● **Exercise directions**: Verbatim output of the lines below is required, with the images omitted.
*** Begin section ***
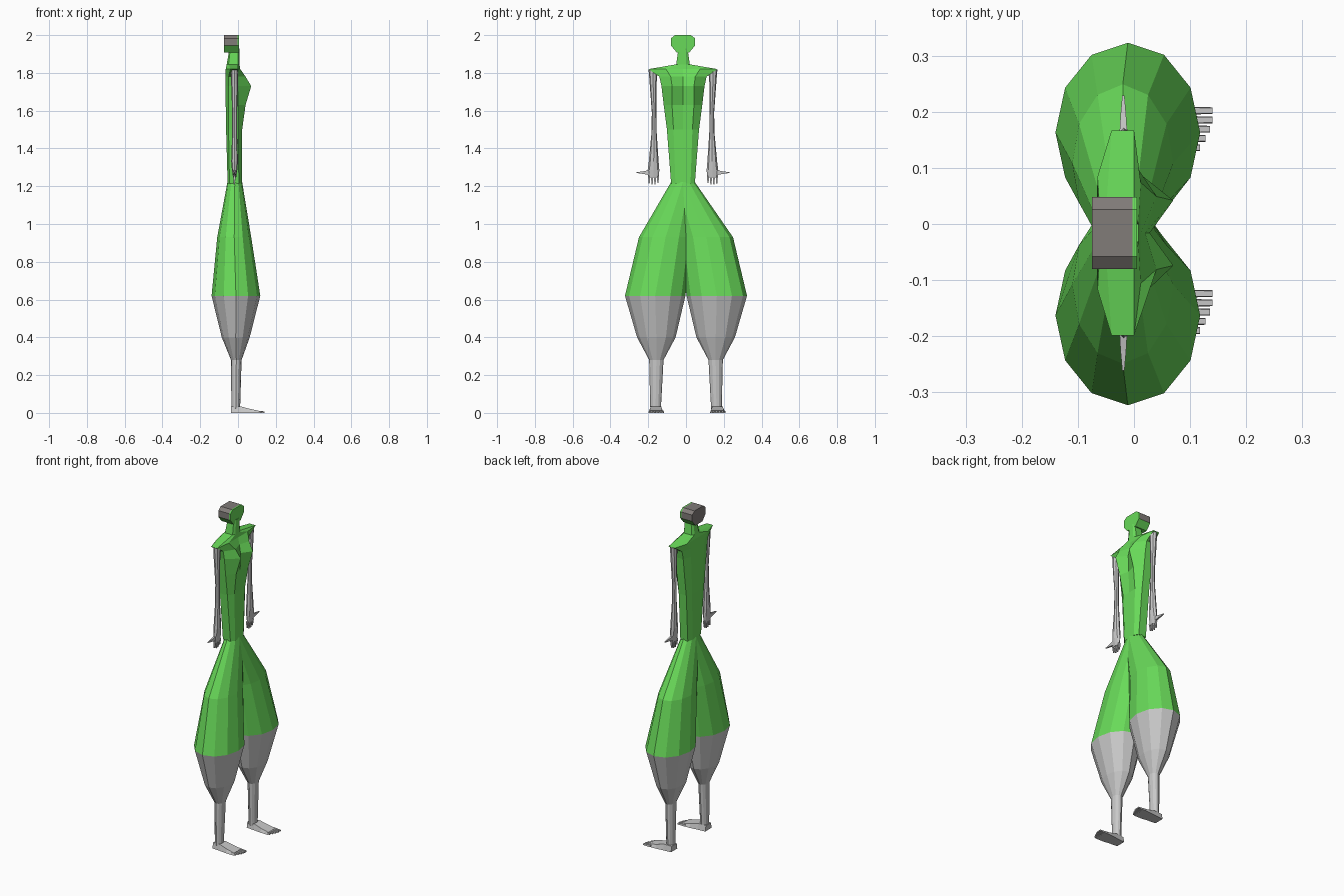
import bpy
import bmesh
from math import sin, cos, pi

old = bpy.data.objects.get("Cube")
if old:
    bpy.data.objects.remove(old)


def material(name, rgb):
    mat = bpy.data.materials.new(name)
    mat.use_nodes = True
    mat.diffuse_color = (*rgb, 1)
    mat.node_tree.nodes["Principled BSDF"].inputs["Base Color"].default_value = (*rgb, 1)
    return mat


GREEN = material("green", (0.14, 0.70, 0.10))
GREY = material("light grey", (0.58, 0.58, 0.58))
HAIR = material("dark grey", (0.22, 0.20, 0.19))
MID = -0.016  # the upper body stands slightly off the centre line


def loft(name, rings, mats, caps=True, rule=None):
    """Skin a list of point rings; rule picks a material slot from a face."""
    bm = bmesh.new()
    loops = [[bm.verts.new(p) for p in ring] for ring in rings]
    n = len(loops[0])
    for a, b in zip(loops, loops[1:]):
        for i in range(n):
            j = (i + 1) % n
            bm.faces.new((a[i], a[j], b[j], b[i]))
    if caps:
        bm.faces.new(loops[0])
        bm.faces.new(loops[-1])
    bmesh.ops.recalc_face_normals(bm, faces=bm.faces)
    if rule:
        for f in bm.faces:
            f.material_index = rule(f)
    mesh = bpy.data.meshes.new(name)
    bm.to_mesh(mesh)
    bm.free()
    for m in mats:
        mesh.materials.append(m)
    obj = bpy.data.objects.new(name, mesh)
    bpy.context.collection.objects.link(obj)
    return obj


def oval(cx, cy, rx, ry, z, n=12):
    return [(cx + rx * cos(2 * pi * i / n), cy + ry * sin(2 * pi * i / n), z)
            for i in range(n)]


def box_ring_z(cx, cy, rx, ry, z):
    return [(cx - rx, cy - ry, z), (cx + rx, cy - ry, z),
            (cx + rx, cy + ry, z), (cx - rx, cy + ry, z)]


def box_ring_x(x, cy, half, low, high):
    return [(x, cy - half, low), (x, cy + half, low),
            (x, cy + half * 0.8, high), (x, cy - half * 0.8, high)]


# Torso, shoulders and neck: z, back, side back, side front, bust, centre, width, bust y
def torso_ring(z, back, sb, sf, bust, front, w, by):
    half = [(back, 0.55 * w), (sb, w), (sf, w), (bust, by)]
    left = [(x, MID + y, z) for x, y in half]
    right = [(x, MID - y, z) for x, y in reversed(half)]
    return [(back, MID, z)] + left + [(front, MID, z)] + right


torso = [
    (1.215, -0.055, -0.045, 0.005, 0.02, 0.02, 0.063, 0.04),
    (1.50, -0.063, -0.05, 0.00, 0.022, 0.022, 0.085, 0.05),
    (1.63, -0.065, -0.05, 0.00, 0.04, 0.025, 0.102, 0.058),
    (1.73, -0.066, -0.05, 0.00, 0.07, 0.028, 0.114, 0.058),
    (1.78, -0.066, -0.05, 0.00, 0.04, 0.02, 0.125, 0.065),
    (1.82, -0.065, -0.04, 0.00, 0.012, 0.012, 0.183, 0.09),
    (1.845, -0.06, -0.05, 0.00, 0.008, 0.008, 0.036, 0.02),
    (1.93, -0.045, -0.04, 0.00, 0.008, 0.008, 0.024, 0.014),
]
loft("torso", [torso_ring(*r) for r in torso], [GREEN])

# Head: eight-sided prism with a green face and chin, hair around the rest
outline = [(0.042, 2.0), (0.064, 1.983), (0.064, 1.945), (0.034, 1.909)]
outline += [(-y, z) for y, z in reversed(outline)]


def head_rule(face):
    chin = face.normal.z < -0.3
    front = face.calc_center_median().x > -0.003
    return 1 if chin or front else 0


loft("head", [[(x, MID + y, z) for y, z in outline] for x in (-0.075, -0.003, 0.005)],
     [HAIR, GREEN], rule=head_rule)

for side, label in ((1, "left"), (-1, "right")):
    # Trouser leg, flaring from the waist to the hem
    trousers = [
        (-0.017, MID, 0.039, 0.063, 1.222),
        (-0.02, side * 0.108, 0.09, 0.141, 0.93),
        (-0.011, side * 0.163, 0.129, 0.16, 0.62),
    ]
    loft(label + "_trouser_leg", [oval(*r) for r in trousers], [GREEN], caps=False)

    # Lower leg, tapering from the hem to the ankle
    shin = [
        (-0.011, side * 0.163, 0.129, 0.16, 0.62),
        (-0.012, side * 0.157, 0.074, 0.102, 0.40),
        (-0.009, side * 0.157, 0.028, 0.038, 0.28),
        (-0.012, side * 0.161, 0.023, 0.028, 0.02),
    ]
    loft(label + "_lower_leg", [oval(*r) for r in shin], [GREY])

    # Foot and five toes
    fy = side * 0.163 + 0.004
    foot = [(-0.038, 0.03, 0.033), (0.012, 0.034, 0.035),
            (0.06, 0.04, 0.022), (0.108, 0.041, 0.012)]
    loft(label + "_foot", [box_ring_x(x, fy, w, 0, h) for x, w, h in foot], [GREY])
    for i, tip in enumerate((0.14, 0.14, 0.135, 0.127, 0.118)):
        ty = fy + 0.035 - 0.0165 * i
        loft(f"{label}_toe_{i + 1}",
             [box_ring_x(0.09, ty, 0.007, 0, 0.012), box_ring_x(tip, ty, 0.006, 0, 0.008)],
             [GREY])

    # Arm down to the palm
    arm = [
        (0.158, 0.019, 0.024, 1.815),
        (0.158, 0.018, 0.018, 1.74),
        (0.153, 0.013, 0.012, 1.59),
        (0.153, 0.013, 0.014, 1.48),
        (0.155, 0.018, 0.026, 1.33),
        (0.156, 0.014, 0.031, 1.285),
        (0.156, 0.008, 0.027, 1.245),
    ]
    loft(label + "_arm",
         [oval(-0.018, MID + side * y, rx, ry, z, 8) for y, rx, ry, z in arm], [GREY])

    # Four fingers and an outward thumb
    for i, tip in enumerate((1.215, 1.208, 1.208, 1.217)):
        y = MID + side * (0.179 - 0.0155 * i)
        loft(f"{label}_finger_{i + 1}",
             [box_ring_z(-0.018, y, 0.006, 0.006, 1.255),
              box_ring_z(-0.02, y, 0.003, 0.003, tip)], [GREY])
    thumb = [(0.175, 0.007, 0.014), (0.21, 0.005, 0.007), (0.245, 0.002, 0.002)]
    loft(label + "_thumb",
         [[(-0.019 + r * a, MID + side * y, 1.272 + h * b)
           for a, b in ((-1, -1), (1, -1), (1, 1), (-1, 1))] for y, r, h in thumb], [GREY])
*** End section ***
● **Task output**:
import bpy
import bmesh
from math import sin, cos, pi

old = bpy.data.objects.get("Cube")
if old:
    bpy.data.objects.remove(old)


def material(name, rgb):
    mat = bpy.data.materials.new(name)
    mat.use_nodes = True
    mat.diffuse_color = (*rgb, 1)
    mat.node_tree.nodes["Principled BSDF"].inputs["Base Color"].default_value = (*rgb, 1)
    return mat


GREEN = material("green", (0.14, 0.70, 0.10))
GREY = material("light grey", (0.58, 0.58, 0.58))
HAIR = material("dark grey", (0.22, 0.20, 0.19))
MID = -0.016  # the upper body stands slightly off the centre line


def loft(name, rings, mats, caps=True, rule=None):
    """Skin a list of point rings; rule picks a material slot from a face."""
    bm = bmesh.new()
    loops = [[bm.verts.new(p) for p in ring] for ring in rings]
    n = len(loops[0])
    for a, b in zip(loops, loops[1:]):
        for i in range(n):
            j = (i + 1) % n
            bm.faces.new((a[i], a[j], b[j], b[i]))
    if caps:
        bm.faces.new(loops[0])
        bm.faces.new(loops[-1])
    bmesh.ops.recalc_face_normals(bm, faces=bm.faces)
    if rule:
        for f in bm.faces:
            f.material_index = rule(f)
    mesh = bpy.data.meshes.new(name)
    bm.to_mesh(mesh)
    bm.free()
    for m in mats:
        mesh.materials.append(m)
    obj = bpy.data.objects.new(name, mesh)
    bpy.context.collection.objects.link(obj)
    return obj


def oval(cx, cy, rx, ry, z, n=12):
    return [(cx + rx * cos(2 * pi * i / n), cy + ry * sin(2 * pi * i / n), z)
            for i in range(n)]


def box_ring_z(cx, cy, rx, ry, z):
    return [(cx - rx, cy - ry, z), (cx + rx, cy - ry, z),
            (cx + rx, cy + ry, z), (cx - rx, cy + ry, z)]


def box_ring_x(x, cy, half, low, high):
    return [(x, cy - half, low), (x, cy + half, low),
            (x, cy + half * 0.8, high), (x, cy - half * 0.8, high)]


# Torso, shoulders and neck: z, back, side back, side front, bust, centre, width, bust y
def torso_ring(z, back, sb, sf, bust, front, w, by):
    half = [(back, 0.55 * w), (sb, w), (sf, w), (bust, by)]
    left = [(x, MID + y, z) for x, y in half]
    right = [(x, MID - y, z) for x, y in reversed(half)]
    return [(back, MID, z)] + left + [(front, MID, z)] + right


torso = [
    (1.215, -0.055, -0.045, 0.005, 0.02, 0.02, 0.063, 0.04),
    (1.50, -0.063, -0.05, 0.00, 0.022, 0.022, 0.085, 0.05),
    (1.63, -0.065, -0.05, 0.00, 0.04, 0.025, 0.102, 0.058),
    (1.73, -0.066, -0.05, 0.00, 0.07, 0.028, 0.114, 0.058),
    (1.78, -0.066, -0.05, 0.00, 0.04, 0.02, 0.125, 0.065),
    (1.82, -0.065, -0.04, 0.00, 0.012, 0.012, 0.183, 0.09),
    (1.845, -0.06, -0.05, 0.00, 0.008, 0.008, 0.036, 0.02),
    (1.93, -0.045, -0.04, 0.00, 0.008, 0.008, 0.024, 0.014),
]
loft("torso", [torso_ring(*r) for r in torso], [GREEN])

# Head: eight-sided prism with a green face and chin, hair around the rest
outline = [(0.042, 2.0), (0.064, 1.983), (0.064, 1.945), (0.034, 1.909)]
outline += [(-y, z) for y, z in reversed(outline)]


def head_rule(face):
    chin = face.normal.z < -0.3
    front = face.calc_center_median().x > -0.003
    return 1 if chin or front else 0


loft("head", [[(x, MID + y, z) for y, z in outline] for x in (-0.075, -0.003, 0.005)],
     [HAIR, GREEN], rule=head_rule)

for side, label in ((1, "left"), (-1, "right")):
    # Trouser leg, flaring from the waist to the hem
    trousers = [
        (-0.017, MID, 0.039, 0.063, 1.222),
        (-0.02, side * 0.108, 0.09, 0.141, 0.93),
        (-0.011, side * 0.163, 0.129, 0.16, 0.62),
    ]
    loft(label + "_trouser_leg", [oval(*r) for r in trousers], [GREEN], caps=False)

    # Lower leg, tapering from the hem to the ankle
    shin = [
        (-0.011, side * 0.163, 0.129, 0.16, 0.62),
        (-0.012, side * 0.157, 0.074, 0.102, 0.40),
        (-0.009, side * 0.157, 0.028, 0.038, 0.28),
        (-0.012, side * 0.161, 0.023, 0.028, 0.02),
    ]
    loft(label + "_lower_leg", [oval(*r) for r in shin], [GREY])

    # Foot and five toes
    fy = side * 0.163 + 0.004
    foot = [(-0.038, 0.03, 0.033), (0.012, 0.034, 0.035),
            (0.06, 0.04, 0.022), (0.108, 0.041, 0.012)]
    loft(label + "_foot", [box_ring_x(x, fy, w, 0, h) for x, w, h in foot], [GREY])
    for i, tip in enumerate((0.14, 0.14, 0.135, 0.127, 0.118)):
        ty = fy + 0.035 - 0.0165 * i
        loft(f"{label}_toe_{i + 1}",
             [box_ring_x(0.09, ty, 0.007, 0, 0.012), box_ring_x(tip, ty, 0.006, 0, 0.008)],
             [GREY])

    # Arm down to the palm
    arm = [
        (0.158, 0.019, 0.024, 1.815),
        (0.158, 0.018, 0.018, 1.74),
        (0.153, 0.013, 0.012, 1.59),
        (0.153, 0.013, 0.014, 1.48),
        (0.155, 0.018, 0.026, 1.33),
        (0.156, 0.014, 0.031, 1.285),
        (0.156, 0.008, 0.027, 1.245),
    ]
    loft(label + "_arm",
         [oval(-0.018, MID + side * y, rx, ry, z, 8) for y, rx, ry, z in arm], [GREY])

    # Four fingers and an outward thumb
    for i, tip in enumerate((1.215, 1.208, 1.208, 1.217)):
        y = MID + side * (0.179 - 0.0155 * i)
        loft(f"{label}_finger_{i + 1}",
             [box_ring_z(-0.018, y, 0.006, 0.006, 1.255),
              box_ring_z(-0.02, y, 0.003, 0.003, tip)], [GREY])
    thumb = [(0.175, 0.007, 0.014), (0.21, 0.005, 0.007), (0.245, 0.002, 0.002)]
    loft(label + "_thumb",
         [[(-0.019 + r * a, MID + side * y, 1.272 + h * b)
           for a, b in ((-1, -1), (1, -1), (1, 1), (-1, 1))] for y, r, h in thumb], [GREY])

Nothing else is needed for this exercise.